- _Requirement_: From the material below, pull each line containing the string "upright".

- _Records for the task_:
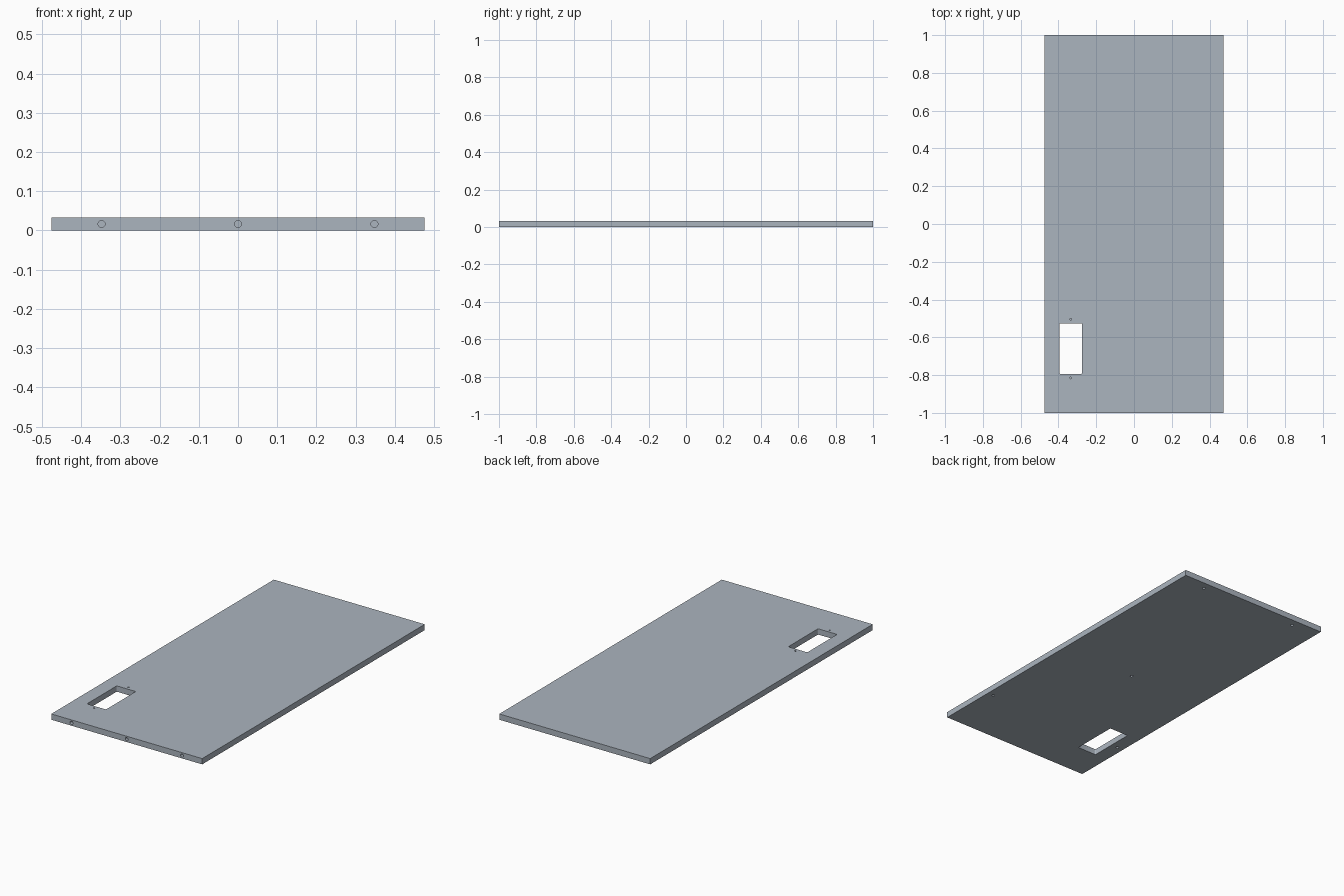
import bpy, bmesh, math
from mathutils import Matrix

if "Cube" in bpy.data.objects:
    bpy.data.objects.remove(bpy.data.objects["Cube"])

W, L, T = 0.95, 2.0, 0.033


def new_object(name, bm):
    mesh = bpy.data.meshes.new(name)
    bm.to_mesh(mesh)
    bm.free()
    ob = bpy.data.objects.new(name, mesh)
    bpy.context.collection.objects.link(ob)
    return ob


def box(bm, size, centre):
    m = Matrix.Translation(centre) @ Matrix.Diagonal((*size, 1))
    bmesh.ops.create_cube(bm, size=1, matrix=m)


def drill(bm, centre, radius, length, rot=Matrix()):
    bmesh.ops.create_cone(bm, cap_ends=True, segments=24, radius1=radius, radius2=radius,
                          depth=length, matrix=Matrix.Translation(centre) @ rot)


# Flat board in slate grey
bm = bmesh.new()
box(bm, (W, L, T), (0, 0, T / 2))
board = new_object("board", bm)
slate = bpy.data.materials.new("slate")
slate.diffuse_color = (0.41, 0.46, 0.52, 1)
slate.use_nodes = True
slate.node_tree.nodes["Principled BSDF"].inputs["Base Color"].default_value = slate.diffuse_color
board.data.materials.append(slate)

# Rectangular opening with slightly rounded corners
cx, cy = -0.335, -0.66
bm = bmesh.new()
box(bm, (0.12, 0.268, 0.2), (cx, cy, 0))
upright = [e for e in bm.edges
           if abs(e.verts[0].co.z - e.verts[1].co.z) > 0.1]
bmesh.ops.bevel(bm, geom=upright, offset=0.006, segments=4, profile=0.5, affect='EDGES')

# Screw holes in the top, either side of the opening
for y in (-0.505, -0.815):
    drill(bm, (cx, y, T), 0.0045, 0.04)

# Dowel holes in the front edge
turn = Matrix.Rotation(math.radians(90), 4, 'X')
for x in (-0.348, 0, 0.348):
    drill(bm, (x, -L / 2, T / 2), 0.009, 0.12, turn)

# Fixing holes in the underside
for x, y in ((-0.31, 0.955), (0.31, 0.955), (0, -0.02), (-0.437, -0.66), (0.437, -0.66)):
    drill(bm, (x, y, 0), 0.008, 0.04)
cutter = new_object("hole_cutter", bm)
cutter.data.materials.append(slate)
cutter.hide_render = True

# Cut all openings
mod = board.modifiers.new("openings", 'BOOLEAN')
mod.operation = 'DIFFERENCE'
mod.solver = 'EXACT'
mod.object = cutter
bpy.context.view_layer.objects.active = board
board.select_set(True)
bpy.ops.object.modifier_apply(modifier=mod.name)
bpy.data.objects.remove(cutter)
bpy.ops.object.shade_smooth_by_angle(angle=math.radians(30))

- _Response for this exercise_:
upright = [e for e in bm.edges
bmesh.ops.bevel(bm, geom=upright, offset=0.006, segments=4, profile=0.5, affect='EDGES')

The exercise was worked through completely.